Start of Supplied material
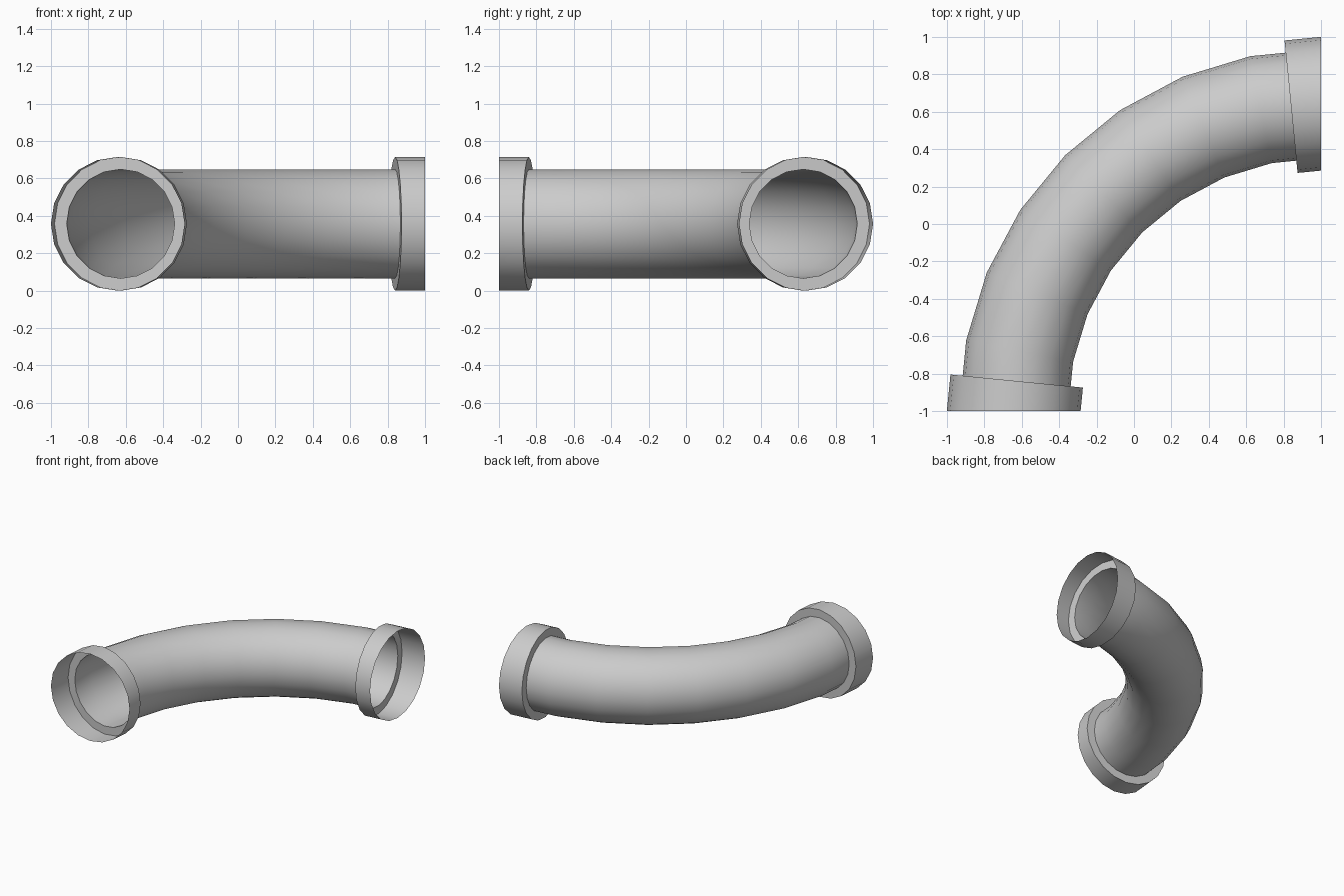
import bpy, bmesh
from math import sin, cos, pi, radians

if "Cube" in bpy.data.objects:
    bpy.data.objects.remove(bpy.data.objects["Cube"])

SIDES = 20
BEND = 1.643          # bend radius around the corner (1, -1)
PIPE, COLLAR = 0.2915, 0.3575
STEP = 11.25          # degrees per bend segment
MID = cos(radians(STEP / 2))   # half-step rings lie on the chord of a segment


def ring(bm, deg, radius, squash=1.0):
    """Circle of vertices across the bend at the given angle."""
    a, verts = radians(deg), []
    for i in range(SIDES):
        t = 2 * pi * i / SIDES
        r = (BEND + radius * cos(t)) * squash
        verts.append(bm.verts.new((1 - r * cos(a), -1 + r * sin(a),
                                   COLLAR + radius * sin(t))))
    return verts


def tube(name, specs):
    """Open skin through a series of rings."""
    bm = bmesh.new()
    rings = [ring(bm, *s) for s in specs]
    for a, b in zip(rings, rings[1:]):
        for i in range(SIDES):
            j = (i + 1) % SIDES
            bm.faces.new((a[i], a[j], b[j], b[i]))
    bmesh.ops.recalc_face_normals(bm, faces=bm.faces)
    mesh = bpy.data.meshes.new(name)
    bm.to_mesh(mesh)
    bm.free()
    ob = bpy.data.objects.new(name, mesh)
    bpy.context.collection.objects.link(ob)
    bpy.ops.object.select_all(action='DESELECT')
    ob.select_set(True)
    bpy.context.view_layer.objects.active = ob
    bpy.ops.object.shade_smooth_by_angle(angle=radians(35))


# Curved pipe between the two collars
tube("pipe_bend", [(STEP / 2, PIPE, MID)]
     + [(STEP * k, PIPE) for k in range(1, 8)]
     + [(90 - STEP / 2, PIPE, MID)])

# Open socket collars, each with a flat shoulder down to the pipe
for name, end, cut in (("front_collar", 0, STEP / 2),
                       ("side_collar", 90, 90 - STEP / 2)):
    tube(name, [(end, COLLAR), (cut, COLLAR, MID), (cut, PIPE, MID)])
End of Supplied material
Word for word, return the material above, but drop the pictures.

▸ The completed task:
import bpy, bmesh
from math import sin, cos, pi, radians

if "Cube" in bpy.data.objects:
    bpy.data.objects.remove(bpy.data.objects["Cube"])

SIDES = 20
BEND = 1.643          # bend radius around the corner (1, -1)
PIPE, COLLAR = 0.2915, 0.3575
STEP = 11.25          # degrees per bend segment
MID = cos(radians(STEP / 2))   # half-step rings lie on the chord of a segment


def ring(bm, deg, radius, squash=1.0):
    """Circle of vertices across the bend at the given angle."""
    a, verts = radians(deg), []
    for i in range(SIDES):
        t = 2 * pi * i / SIDES
        r = (BEND + radius * cos(t)) * squash
        verts.append(bm.verts.new((1 - r * cos(a), -1 + r * sin(a),
                                   COLLAR + radius * sin(t))))
    return verts


def tube(name, specs):
    """Open skin through a series of rings."""
    bm = bmesh.new()
    rings = [ring(bm, *s) for s in specs]
    for a, b in zip(rings, rings[1:]):
        for i in range(SIDES):
            j = (i + 1) % SIDES
            bm.faces.new((a[i], a[j], b[j], b[i]))
    bmesh.ops.recalc_face_normals(bm, faces=bm.faces)
    mesh = bpy.data.meshes.new(name)
    bm.to_mesh(mesh)
    bm.free()
    ob = bpy.data.objects.new(name, mesh)
    bpy.context.collection.objects.link(ob)
    bpy.ops.object.select_all(action='DESELECT')
    ob.select_set(True)
    bpy.context.view_layer.objects.active = ob
    bpy.ops.object.shade_smooth_by_angle(angle=radians(35))


# Curved pipe between the two collars
tube("pipe_bend", [(STEP / 2, PIPE, MID)]
     + [(STEP * k, PIPE) for k in range(1, 8)]
     + [(90 - STEP / 2, PIPE, MID)])

# Open socket collars, each with a flat shoulder down to the pipe
for name, end, cut in (("front_collar", 0, STEP / 2),
                       ("side_collar", 90, 90 - STEP / 2)):
    tube(name, [(end, COLLAR), (cut, COLLAR, MID), (cut, PIPE, MID)])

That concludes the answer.